Last week's sad departure of high street brand British Home Stores (BHS) got us thinking here at Coconut HQ. With the familiar household name following the likes of HMV, Blockbusters, Clinton Cards, Woolworths and many others, there a continuing pattern for the more traditional high street brands.
The importance of digital communications for traditional retailers
While researching ‘recent campaigns from BHS’, just purely out of curiosity, it was fair to conclude that the British Horse Society has a stronger online presence than the former department store mogul. That speaks volumes.
The BHS blog is more of a pinboard of promotional messaging than insightful industry related opinion. Their Twitter profile more an outlet for reactive customer service than strategic hashtag campaigns or interesting content. Possibly most notable is that the BHS Facebook page (arguably the most powerful social platform in reaching their target demographic) has 119,600 likes. Admittedly an impressive number, but when you compare this to the 4 million plus likes of major competitor M&S, it begs the question - where did BHS go wrong?

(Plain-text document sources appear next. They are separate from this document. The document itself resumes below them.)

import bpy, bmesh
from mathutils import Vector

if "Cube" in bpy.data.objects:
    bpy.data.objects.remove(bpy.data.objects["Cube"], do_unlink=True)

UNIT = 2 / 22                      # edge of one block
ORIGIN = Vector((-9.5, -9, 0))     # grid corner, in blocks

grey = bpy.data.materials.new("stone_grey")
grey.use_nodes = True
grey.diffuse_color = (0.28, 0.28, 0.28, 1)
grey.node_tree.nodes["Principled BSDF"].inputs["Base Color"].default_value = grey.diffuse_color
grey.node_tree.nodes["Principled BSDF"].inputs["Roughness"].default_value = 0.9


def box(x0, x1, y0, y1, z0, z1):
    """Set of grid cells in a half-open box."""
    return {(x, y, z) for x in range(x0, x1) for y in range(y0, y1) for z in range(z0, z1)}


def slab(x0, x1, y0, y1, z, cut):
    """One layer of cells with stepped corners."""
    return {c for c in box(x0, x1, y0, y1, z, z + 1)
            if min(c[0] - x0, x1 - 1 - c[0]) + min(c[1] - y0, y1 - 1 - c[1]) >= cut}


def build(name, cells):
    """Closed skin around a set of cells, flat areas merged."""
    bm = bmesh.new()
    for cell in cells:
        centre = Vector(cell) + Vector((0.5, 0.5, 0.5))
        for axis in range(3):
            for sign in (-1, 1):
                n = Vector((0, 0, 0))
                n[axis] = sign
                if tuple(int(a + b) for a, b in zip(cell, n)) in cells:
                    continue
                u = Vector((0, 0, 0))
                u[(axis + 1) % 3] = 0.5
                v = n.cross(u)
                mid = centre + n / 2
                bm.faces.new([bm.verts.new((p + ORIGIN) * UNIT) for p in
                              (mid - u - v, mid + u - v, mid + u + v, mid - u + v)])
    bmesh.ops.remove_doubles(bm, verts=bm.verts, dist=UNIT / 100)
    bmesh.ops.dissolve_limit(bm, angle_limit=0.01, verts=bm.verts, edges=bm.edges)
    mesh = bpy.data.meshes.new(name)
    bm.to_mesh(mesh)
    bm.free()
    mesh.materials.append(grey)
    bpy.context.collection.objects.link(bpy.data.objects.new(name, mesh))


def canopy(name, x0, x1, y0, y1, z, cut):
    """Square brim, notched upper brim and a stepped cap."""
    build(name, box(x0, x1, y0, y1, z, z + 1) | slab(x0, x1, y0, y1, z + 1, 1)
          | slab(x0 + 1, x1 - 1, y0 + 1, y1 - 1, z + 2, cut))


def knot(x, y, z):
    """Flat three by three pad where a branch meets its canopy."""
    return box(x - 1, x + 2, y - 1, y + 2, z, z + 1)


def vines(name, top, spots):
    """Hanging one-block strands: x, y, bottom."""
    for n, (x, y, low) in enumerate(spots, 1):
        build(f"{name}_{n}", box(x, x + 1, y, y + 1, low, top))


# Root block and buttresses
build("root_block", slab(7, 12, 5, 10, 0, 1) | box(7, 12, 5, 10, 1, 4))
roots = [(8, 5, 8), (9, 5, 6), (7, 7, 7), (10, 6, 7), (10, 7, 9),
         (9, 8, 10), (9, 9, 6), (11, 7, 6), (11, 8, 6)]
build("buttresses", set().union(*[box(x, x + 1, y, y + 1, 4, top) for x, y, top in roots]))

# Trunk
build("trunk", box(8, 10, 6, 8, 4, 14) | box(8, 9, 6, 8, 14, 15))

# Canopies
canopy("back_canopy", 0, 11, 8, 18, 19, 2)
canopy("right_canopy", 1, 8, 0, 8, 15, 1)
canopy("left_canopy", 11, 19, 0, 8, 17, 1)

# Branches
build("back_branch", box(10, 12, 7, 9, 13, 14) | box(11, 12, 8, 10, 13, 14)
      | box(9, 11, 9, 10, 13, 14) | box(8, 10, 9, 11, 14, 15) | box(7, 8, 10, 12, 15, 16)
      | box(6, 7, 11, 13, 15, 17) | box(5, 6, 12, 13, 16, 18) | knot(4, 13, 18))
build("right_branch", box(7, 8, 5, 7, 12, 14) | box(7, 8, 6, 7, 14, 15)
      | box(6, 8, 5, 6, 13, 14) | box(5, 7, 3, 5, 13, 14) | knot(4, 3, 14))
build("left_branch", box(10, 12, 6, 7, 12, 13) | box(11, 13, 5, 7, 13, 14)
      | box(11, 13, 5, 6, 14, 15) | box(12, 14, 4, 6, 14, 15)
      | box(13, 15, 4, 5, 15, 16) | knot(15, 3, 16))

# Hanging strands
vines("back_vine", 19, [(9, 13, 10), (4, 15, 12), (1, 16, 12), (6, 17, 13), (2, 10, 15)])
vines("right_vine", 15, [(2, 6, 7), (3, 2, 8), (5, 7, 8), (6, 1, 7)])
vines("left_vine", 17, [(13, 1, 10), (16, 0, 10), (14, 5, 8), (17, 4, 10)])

Getting the right digital marketing mix
The major point that many brands such as BHS seem to ignore, is that the most valuable effect of a good social media strategy should be brand awareness - not just sales or lead gen. In the case of BHS, it was arguably the brand itself, that needed an overhaul. Having looked at some of BHS’s key online outlets, it seems their digital strategy helped to consolidate the reputation of the brand as a little ‘behind the times’.
Key to digital PR success is understanding who your audience is and where they're hanging out online. Once you've sussed that, you need to appreciate that today’s audiences quickly become bored.
Preparing engaging, entertaining, topical and insightful content is key to maintaining an effective social media strategy.
One way to achieve this is to integrate a well planned blog within the company website, using this as the cornerstone for social media content. Designed to drive traffic to the website, writing engaging blog content, keeping posts punchy, concise and tailored to your target audience, should be key to any brand's digital PR strategy.
2. Topical content and hashtags
Tapping into trending hashtags on twitter or piggybacking calendar events and occasions can be an effective way to give a ‘hook’ to more promotional content. Just be sure that any tweet is relevant and worthy of posting before jumping on the hashtag bandwagon. And most importantly, make sure you understand the history of a hashtag before using it.
3. Multimedia content
A picture paints a thousand words and a video is even better. Entertaining gifs and short video clips are a great way to cut through the ‘noise’ of social media. Having professional and short videos produced for social media can be a great way to overcome the ever-decreasing attention span of the modern audience. If you're handy with a selfie stick that's a good place to start depending on how 'corporate' you want the finished article to look.
If you’d like to have a chat about digital PR strategy for your business or for a digital communications consultation, let’s talk.